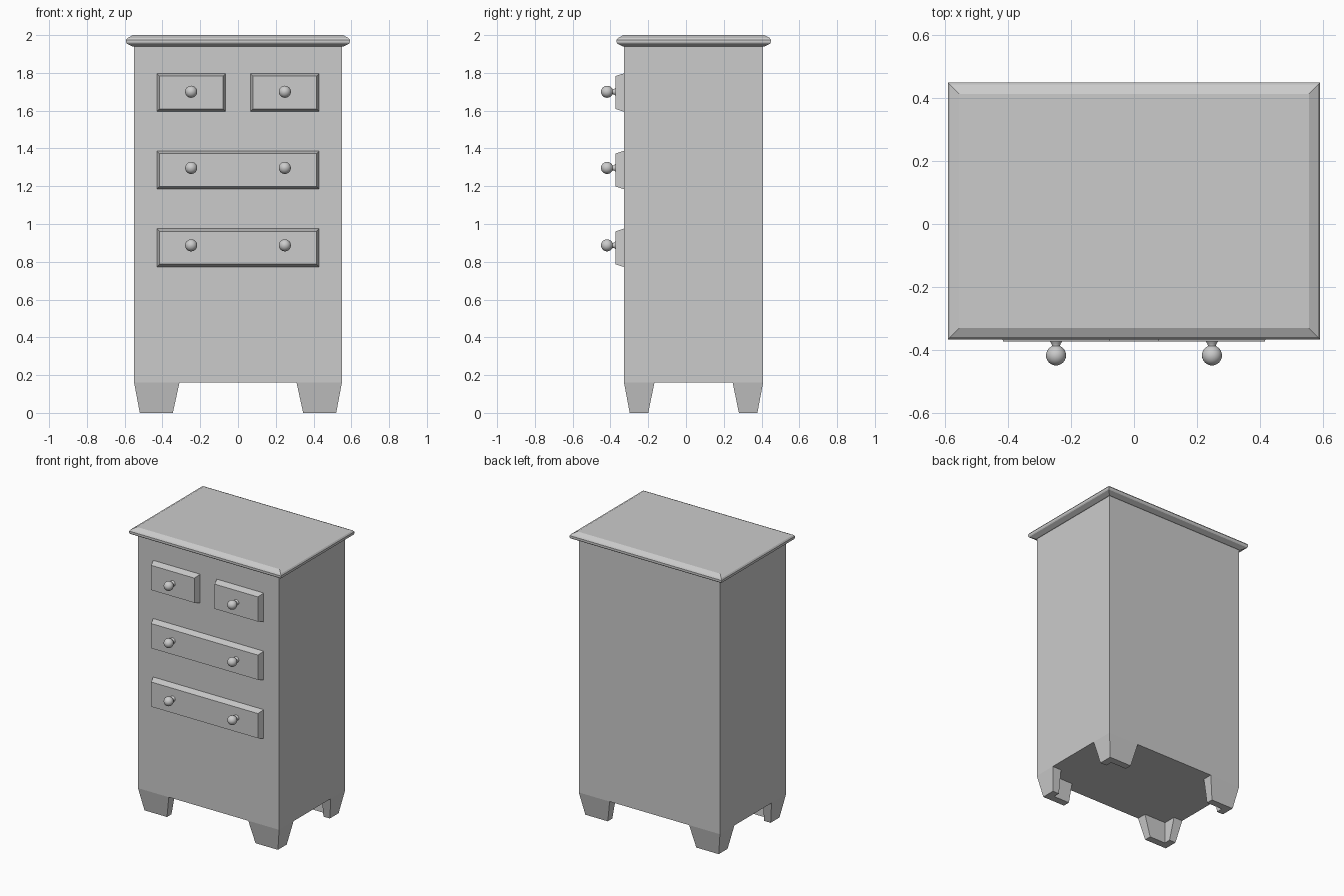
import bpy, bmesh, math

if "Cube" in bpy.data.objects:
    bpy.data.objects.remove(bpy.data.objects["Cube"])

def make_object(name, bm, smooth=False):
    bmesh.ops.recalc_face_normals(bm, faces=bm.faces[:])
    mesh = bpy.data.meshes.new(name)
    bm.to_mesh(mesh)
    bm.free()
    obj = bpy.data.objects.new(name, mesh)
    bpy.context.collection.objects.link(obj)
    if smooth:
        bpy.ops.object.select_all(action='DESELECT')
        bpy.context.view_layer.objects.active = obj
        obj.select_set(True)
        bpy.ops.object.shade_smooth_by_angle(angle=math.radians(40))
    return obj

def loft(name, rings, smooth=False):
    """Skin a stack of matching closed outlines and cap both ends."""
    bm = bmesh.new()
    loops = [[bm.verts.new(p) for p in ring] for ring in rings]
    n = len(rings[0])
    for a, b in zip(loops, loops[1:]):
        for i in range(n):
            j = (i + 1) % n
            bm.faces.new((a[i], a[j], b[j], b[i]))
    bm.faces.new(loops[0])
    bm.faces.new(loops[-1])
    return make_object(name, bm, smooth)

def rect(x0, x1, y0, y1, z):
    return [(x0, y0, z), (x1, y0, z), (x1, y1, z), (x0, y1, z)]

MID_Y = 0.04          # centre of the carcass in depth
HX, HY = 0.55, 0.368  # carcass half width and half depth
LEG_Z = 0.16

# Carcass
loft("cabinet_body", [rect(-HX, HX, MID_Y - HY, MID_Y + HY, z) for z in (LEG_Z, 1.945)])

# Overhanging top with bevelled rim
def top_ring(inset, z):
    return rect(-0.592 + inset, 0.592 - inset, -0.367 + inset, 0.45 - inset, z)
loft("top_board", [top_ring(i, z) for i, z in
     ((0.034, 1.94), (0.004, 1.955), (0.0, 1.962), (0.0, 1.975), (0.007, 1.985), (0.036, 2.0))])

# Tapered L-shaped bracket feet at the four corners
def foot_ring(sx, sy, ox, oy, ix, iy, t, z):
    outline = [(ox, oy), (ix, oy), (ix, oy - t), (ox - t, oy - t), (ox - t, iy), (ox, iy)]
    return [(sx * x, MID_Y + sy * y, z) for x, y in outline]
for sx, side in ((-1, "left"), (1, "right")):
    for sy, end in ((-1, "front"), (1, "back")):
        loft(f"{end}_{side}_foot", [
            foot_ring(sx, sy, HX, HY, 0.31, 0.207, 0.07, LEG_Z),
            foot_ring(sx, sy, 0.52, 0.338, 0.345, 0.24, 0.05, 0.0)])

# Drawer fronts: raised panels with sloping edges
def drawer(name, x0, x1, z0, z1):
    def ring(i, y):
        return [(x0 + i, y, z0 + i), (x1 - i, y, z0 + i),
                (x1 - i, y, z1 - i), (x0 + i, y, z1 - i)]
    loft(name, [ring(0, -0.32), ring(0, -0.33), ring(0.014, -0.373)])
drawer("top_left_drawer", -0.43, -0.065, 1.595, 1.797)
drawer("top_right_drawer", 0.065, 0.43, 1.595, 1.797)
drawer("middle_drawer", -0.43, 0.43, 1.185, 1.387)
drawer("bottom_drawer", -0.43, 0.43, 0.773, 0.975)

# Turned knobs: flared stem and ball
def knob(name, x, z, sides=24):
    profile = [(0.022, -0.365), (0.020, -0.374), (0.014, -0.381), (0.013, -0.388)]
    profile += [(0.032 * math.sin(a), -0.418 + 0.032 * math.cos(a))
                for a in (math.radians(d) for d in range(30, 180, 15))]
    profile.append((0.002, -0.45))
    rings = [[(x + r * math.cos(2 * math.pi * k / sides), y,
               z + r * math.sin(2 * math.pi * k / sides)) for k in range(sides)]
             for r, y in profile]
    loft(name, rings, smooth=True)
for row, z in (("top", 1.70), ("middle", 1.297), ("bottom", 0.887)):
    for side, x in (("left", -0.248), ("right", 0.248)):
        knob(f"{row}_{side}_knob", x, z)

TASK DIRECTIONS: In the material above, find every line that has the string "name" and pull those lines out.

ANSWER SECTION:
def make_object(name, bm, smooth=False):
    mesh = bpy.data.meshes.new(name)
    obj = bpy.data.objects.new(name, mesh)
def loft(name, rings, smooth=False):
    return make_object(name, bm, smooth)
def drawer(name, x0, x1, z0, z1):
    loft(name, [ring(0, -0.32), ring(0, -0.33), ring(0.014, -0.373)])
def knob(name, x, z, sides=24):
    loft(name, rings, smooth=True)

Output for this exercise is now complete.